Data for analysis:
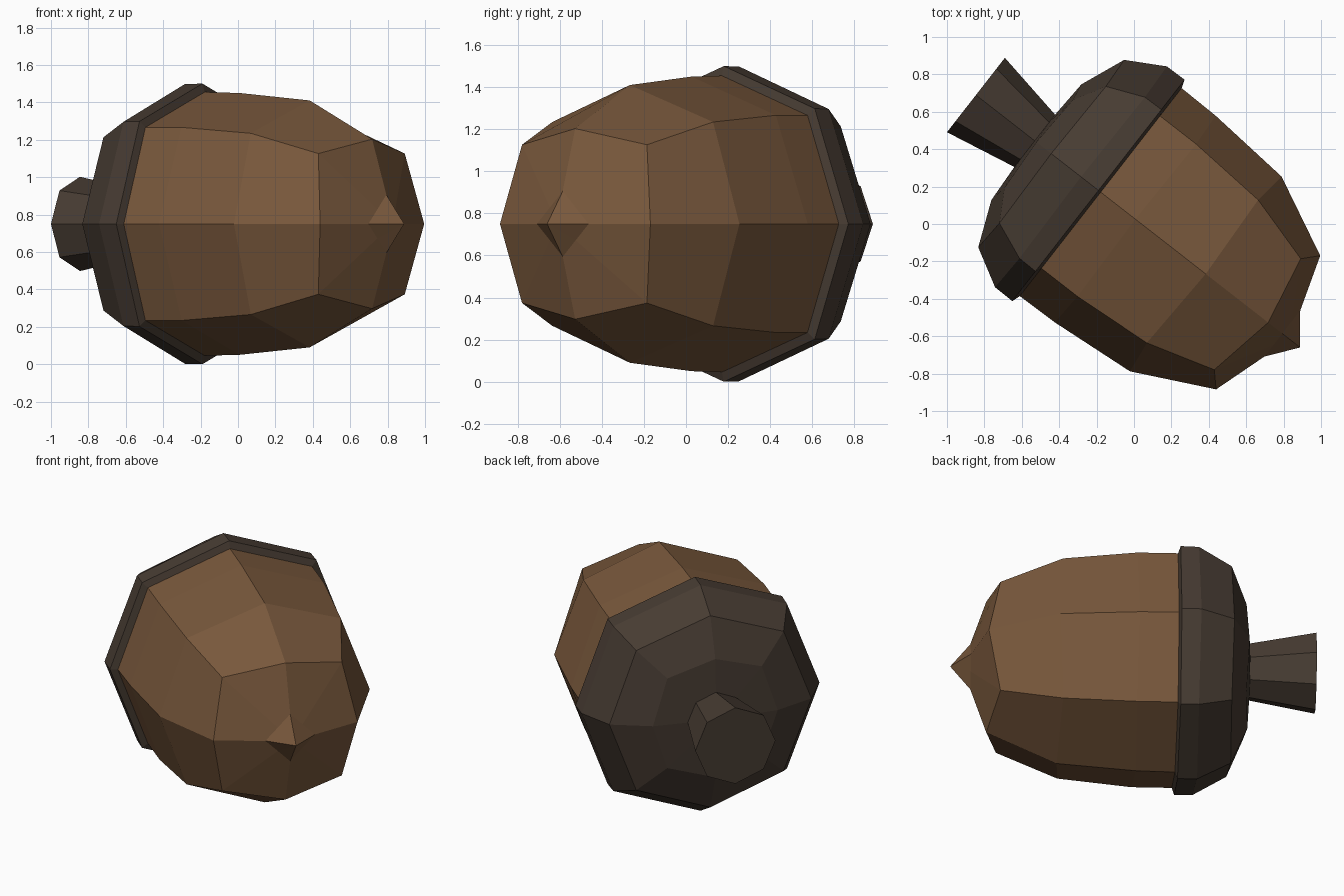
import bpy, bmesh
from math import sin, cos, pi, radians
from mathutils import Matrix

if "Cube" in bpy.data.objects:
    bpy.data.objects.remove(bpy.data.objects["Cube"])

# The acorn lies on its side: local X runs from stem to tip
PLACE = Matrix.Translation((0.015, 0.02, 0.75)) @ Matrix.Rotation(radians(-37.9), 4, 'Z')


def paint(name, rgb):
    m = bpy.data.materials.new(name)
    m.diffuse_color = (*rgb, 1)
    m.use_nodes = True
    m.node_tree.nodes["Principled BSDF"].inputs["Base Color"].default_value = m.diffuse_color
    return m


def loft(name, rings, mat, apex=None):
    """Eight-sided loft; each ring = (u, r) of side points, (u, r) of diagonal points."""
    bm = bmesh.new()
    loops = []
    for ring in rings:
        pts = []
        for k in range(8):
            u, r = ring[2 * (k % 2):2 * (k % 2) + 2]
            a = k * pi / 4
            pts.append(bm.verts.new(PLACE @ Matrix.Translation((u, r * cos(a), r * sin(a))).translation))
        loops.append(pts)
    for a, b in zip(loops, loops[1:]):
        for k in range(8):
            j = (k + 1) % 8
            bm.faces.new((a[k], a[j], b[j], b[k]))
    bm.faces.new(loops[0])
    if apex is None:
        bm.faces.new(loops[-1])
    else:
        tip = bm.verts.new(PLACE @ Matrix.Translation((apex, 0, 0)).translation)
        for k in range(8):
            bm.faces.new((loops[-1][k], loops[-1][(k + 1) % 8], tip))
    bmesh.ops.recalc_face_normals(bm, faces=bm.faces)
    me = bpy.data.meshes.new(name)
    bm.to_mesh(me)
    bm.free()
    me.materials.append(mat)
    ob = bpy.data.objects.new(name, me)
    bpy.context.collection.objects.link(ob)
    return ob


nut_brown = paint("nut_brown", (0.19, 0.098, 0.045))
cap_brown = paint("cap_brown", (0.062, 0.044, 0.032))

# Nut body with pointed tip
loft("nut", [(-0.27, 0.705, -0.27, 0.73),
             (-0.01, 0.70, 0.0, 0.73),
             (0.467, 0.66, 0.445, 0.685),
             (0.89, 0.453, 0.818, 0.532),
             (0.986, 0.156, 0.986, 0.11)], nut_brown, apex=1.107)

# Cap with a narrow rim
loft("cap", [(-0.692, 0.17, -0.692, 0.17),
             (-0.68, 0.392, -0.665, 0.42),
             (-0.58, 0.635, -0.57, 0.655),
             (-0.378, 0.748, -0.37, 0.772),
             (-0.26, 0.75, -0.26, 0.775),
             (-0.243, 0.70, -0.243, 0.725)], cap_brown)

# Flared stem
loft("stem", [(-1.09, 0.252, -1.09, 0.252),
              (-0.68, 0.175, -0.68, 0.175)], cap_brown)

What you are asked to do: Which lines of the listing contain the string "name"? Copy each of them.

Response:
def paint(name, rgb):
    m = bpy.data.materials.new(name)
def loft(name, rings, mat, apex=None):
    me = bpy.data.meshes.new(name)
    ob = bpy.data.objects.new(name, me)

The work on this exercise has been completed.